While working with researchers, we often find that their research interests can help us shed additional light on the history found in our own collections. Recently we worked with a researcher who had done extensive study of Sisters’ nursing service in both the Spanish American War and World War I. To our delight, she shared with us information which filled in the gaps to a particularly moving story connected with our current exhibit, “Over There”. In her wartime diary, Sister Catherine Coleman eloquently recorded the death of a young solder who passed away in October 1918 at Base Hospital 102 in Vicenza, Italy. She wrote:

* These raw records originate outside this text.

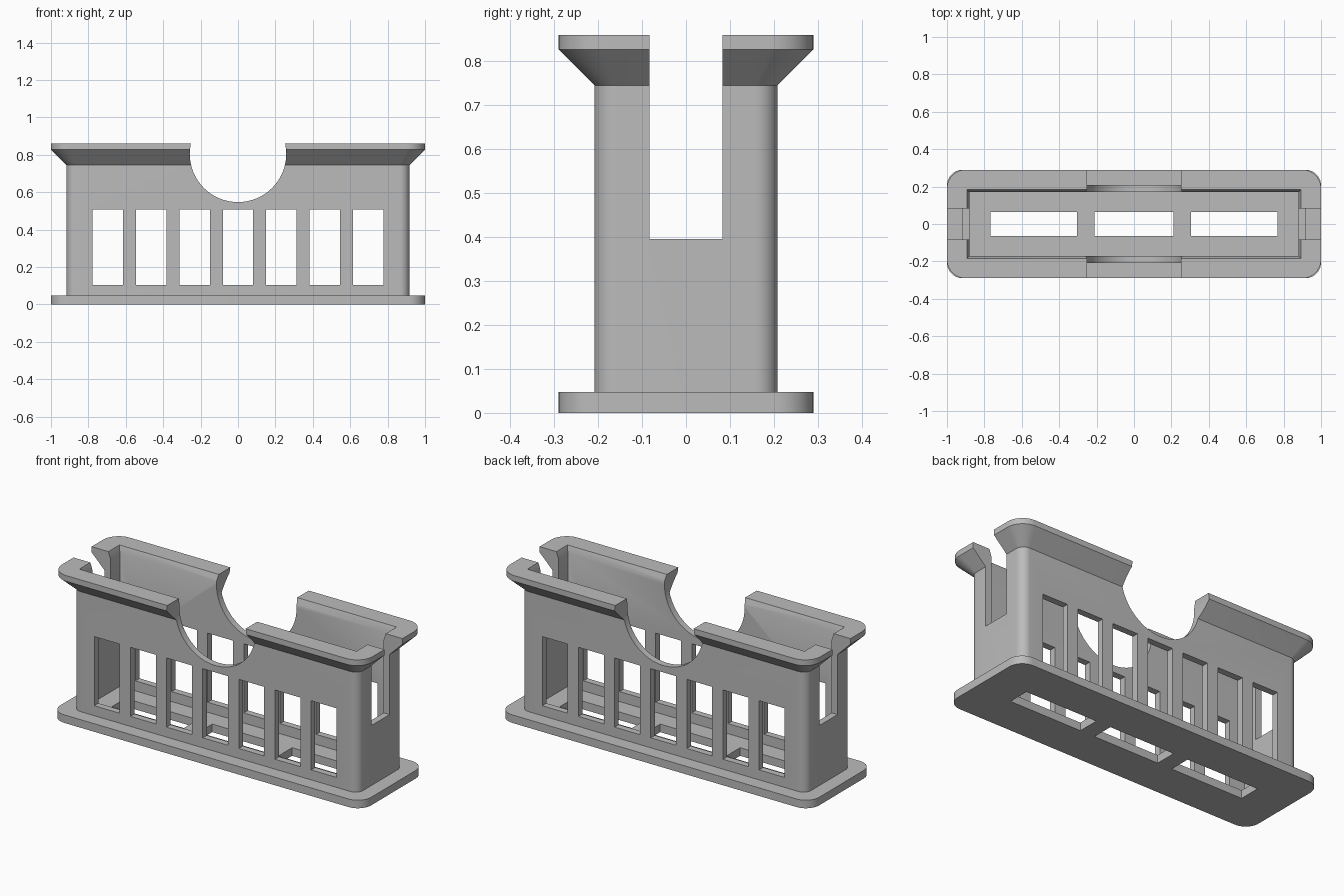
import bpy, bmesh, math

if "Cube" in bpy.data.objects:
    bpy.data.objects.remove(bpy.data.objects["Cube"])

grey = bpy.data.materials.new("plain grey")
grey.diffuse_color = (0.5, 0.5, 0.5, 1)
grey.use_nodes = True
grey.node_tree.nodes["Principled BSDF"].inputs["Base Color"].default_value = grey.diffuse_color


def ring(hx, hy, r, seg=10):
    """Rounded rectangle outline; r = 0 gives sharp corners."""
    if r == 0:
        return [(hx, hy), (-hx, hy), (-hx, -hy), (hx, -hy)]
    pts = []
    for k, (sx, sy) in enumerate([(1, 1), (-1, 1), (-1, -1), (1, -1)]):
        for i in range(seg + 1):
            a = math.pi / 2 * (k + i / seg)
            pts.append((sx * (hx - r) + r * math.cos(a), sy * (hy - r) + r * math.sin(a)))
    return pts


def loft(name, levels):
    """Closed solid through (z, half x, half y, corner radius) levels."""
    bm = bmesh.new()
    rows = [[bm.verts.new((x, y, z)) for x, y in ring(hx, hy, r)] for z, hx, hy, r in levels]
    n = len(rows[0])
    for a, b in zip(rows, rows[1:]):
        for i in range(n):
            j = (i + 1) % n
            bm.faces.new((a[i], a[j], b[j], b[i]))
    bm.faces.new(rows[0][::-1])
    bm.faces.new(rows[-1])
    mesh = bpy.data.meshes.new(name)
    bm.to_mesh(mesh)
    bm.free()
    obj = bpy.data.objects.new(name, mesh)
    bpy.context.collection.objects.link(obj)
    obj.data.materials.append(grey)
    return obj


def box(name, x, hx, hy, z0, z1):
    obj = loft(name, [(z0, hx, hy, 0), (z1, hx, hy, 0)])
    obj.location.x = x
    return obj


# Holder shell: base flange, body and flared rim
holder = loft("holder", [
    (0, 1.0, 0.29, 0.085), (0.047, 1.0, 0.29, 0.085),
    (0.047, 0.917, 0.208, 0.05), (0.745, 0.917, 0.208, 0.05),
    (0.827, 1.0, 0.29, 0.1), (0.86, 1.0, 0.29, 0.1)])

# Inner cavity with a bevelled mouth
cutters = [loft("cavity_cutter", [
    (0.047, 0.879, 0.17, 0), (0.822, 0.879, 0.17, 0),
    (0.86, 0.892, 0.184, 0), (0.95, 0.892, 0.184, 0)])]

# Slots in both ends
cutters.append(box("end_slot_cutter", 0, 1.2, 0.083, 0.396, 1.0))

# Seven windows through both long sides
for i in range(-3, 4):
    cutters.append(box("window_cutter", i * 0.2325, 0.0815, 0.5, 0.105, 0.507))

# Three openings in the floor
for x, hx in [(-0.536, 0.232), (0, 0.21), (0.536, 0.232)]:
    cutters.append(box("floor_cutter", x, hx, 0.063, -0.1, 0.2))

# Round scoop across the middle
bpy.ops.mesh.primitive_cylinder_add(vertices=64, radius=0.258, depth=1,
                                    location=(0, 0, 0.805), rotation=(math.pi / 2, 0, 0))
scoop = bpy.context.object
scoop.name = "scoop_cutter"
scoop.data.materials.append(grey)
cutters.append(scoop)

for c in cutters:
    mod = holder.modifiers.new(c.name, 'BOOLEAN')
    mod.operation = 'DIFFERENCE'
    mod.solver = 'EXACT'
    mod.object = c
bpy.context.view_layer.objects.active = holder
for mod in list(holder.modifiers):
    bpy.ops.object.modifier_apply(modifier=mod.name)
for c in cutters:
    bpy.data.objects.remove(c)

# Smooth rounded corners, crisp edges elsewhere
bpy.ops.object.select_all(action='DESELECT')
holder.select_set(True)
bpy.context.view_layer.objects.active = holder
bpy.ops.object.shade_smooth_by_angle(angle=math.radians(30))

“An American boy from New York by the name of Holden died of Pneumonia. He leaves his parents and a brother and sister in New York. He was baptized before his death. When asked what message he would like to have sent to his people, he said that is a hard thing to have to talk about, and asked Sister what she would say. The subject was dropped for the present, and as he grew weaker, he was asked the second time and he said: Tell my people I have fought hard against death, but it must be. Tell them I am glad to die for my country. He was a lovely boy, just 21 yrs. Old. While in New York he posed for the Arrow collar for three years. Many remembered having seen his picture in the papers wearing the Arrow Collar. His Regiment took charge of the body. He was taken from the hospital to the cemetery. Six of the Sisters and a number of Nurses attended his funeral. His body lies at the foot of the Alps on a little mound, a very beautiful spot. He was buried with Military Honors. One of his comrades read the burial services at the grave. Sister Chrysostom wrote his mother a gave her an account of his death, also pressed one of the flowers from his grave and sent it in the letter.”
Our researcher shared with us articles from the Brooklyn Daily Eagle which provided a picture of Holden and verified his full name, age, rank, and hometown. Private Charles H. Holden, age 21, of Brooklyn, New York, was the son of Mr. and Mrs. Harry Holden. He had joined the Army as an ambulance driver. One of the articles quoted the complete text of the letter written by Sr. Chrysostum Moynahan to Holden’s parents after he died. We were pleased to see this letter, as it does not survive in our collection. It reads:
Somewhere in Italy
October 11, 1918
Mrs. Harry Holden, Brooklyn, NY
Dear Mrs. Holden and Family,
The object of this note is to tell you something of the last illness and death of your dear boy, as I am sure you will appreciate a word direct from the hospital where he passed away.
He was admitted to our base hospital on September 31 (sic) a very ill boy, having been sick with pneumonia four days previous. From the very beginning he seemed to realize that he was not going to recover. The only thing that seemed to worry him was the grief it would cause his family. He said to tell you that he loved all; parents, brother, and sister, and that he hoped to see you again. He was glad to die a soldier and for his country, and though he was most anxious to get well and fight with our boys, he was perfectly resigned to do God’s holy will.
His death on October 4 caused grief and sorrow among his comrades, who said so many lovely things about him. He was buried October 6, with all military honors. His funeral procession was formed of the officers and enlisted men of his regiment, followed by some officers and enlisted men of our unit, also six Sisters of Charity and forty nurses. Many of the inhabitants of the town also followed to pay respect to the American soldier. Some of them have passed through many bitter trials during this war, and could truly sympathize with your loss. He had many beautiful floral pieces, each design being tied with long wide streamers of our national colors.
One of the nurses who nursed him secured a piece of ribbon for you, and I took one of the flowers, which you will find enclosed. The services at the grave were performed by a minister of your own faith. After the service he spoke beautifully of your dear boy, and, judging from all that he said of him, he must certainly have been a dear good young man. Our Sister de Sales had charge of him during his illness, and he was most grateful to Sister and the nurses for any little attention he received.
Trusting that our dear Lord will give you and all his dear ones all the grace and strength necessary to bear up under this great trial our dear Master has been pleased to send you in the death of your darling boy, and with the heartfelt sympathy of the officers, sisters, and nurses of Base Hospital #102, I remain,
Private Charles Holden no longer rests in the beautiful spot at the foot of the Alps that Sr. Catherine described in her diary. During World War I it was common practice for soldiers and Army nurses who died to be buried in temporary cemeteries near the battlefield or military hospital. After the war permanent sites were selected for cemeteries. Depending upon the wishes of the next of kin on record remains were either sent back to the US or re-interred in a permanent American cemetery. Today, Holden’s grave can be found in the American Cemetery at Suresne, France.
“Over There” is on display in the Provincial Archives through October 30.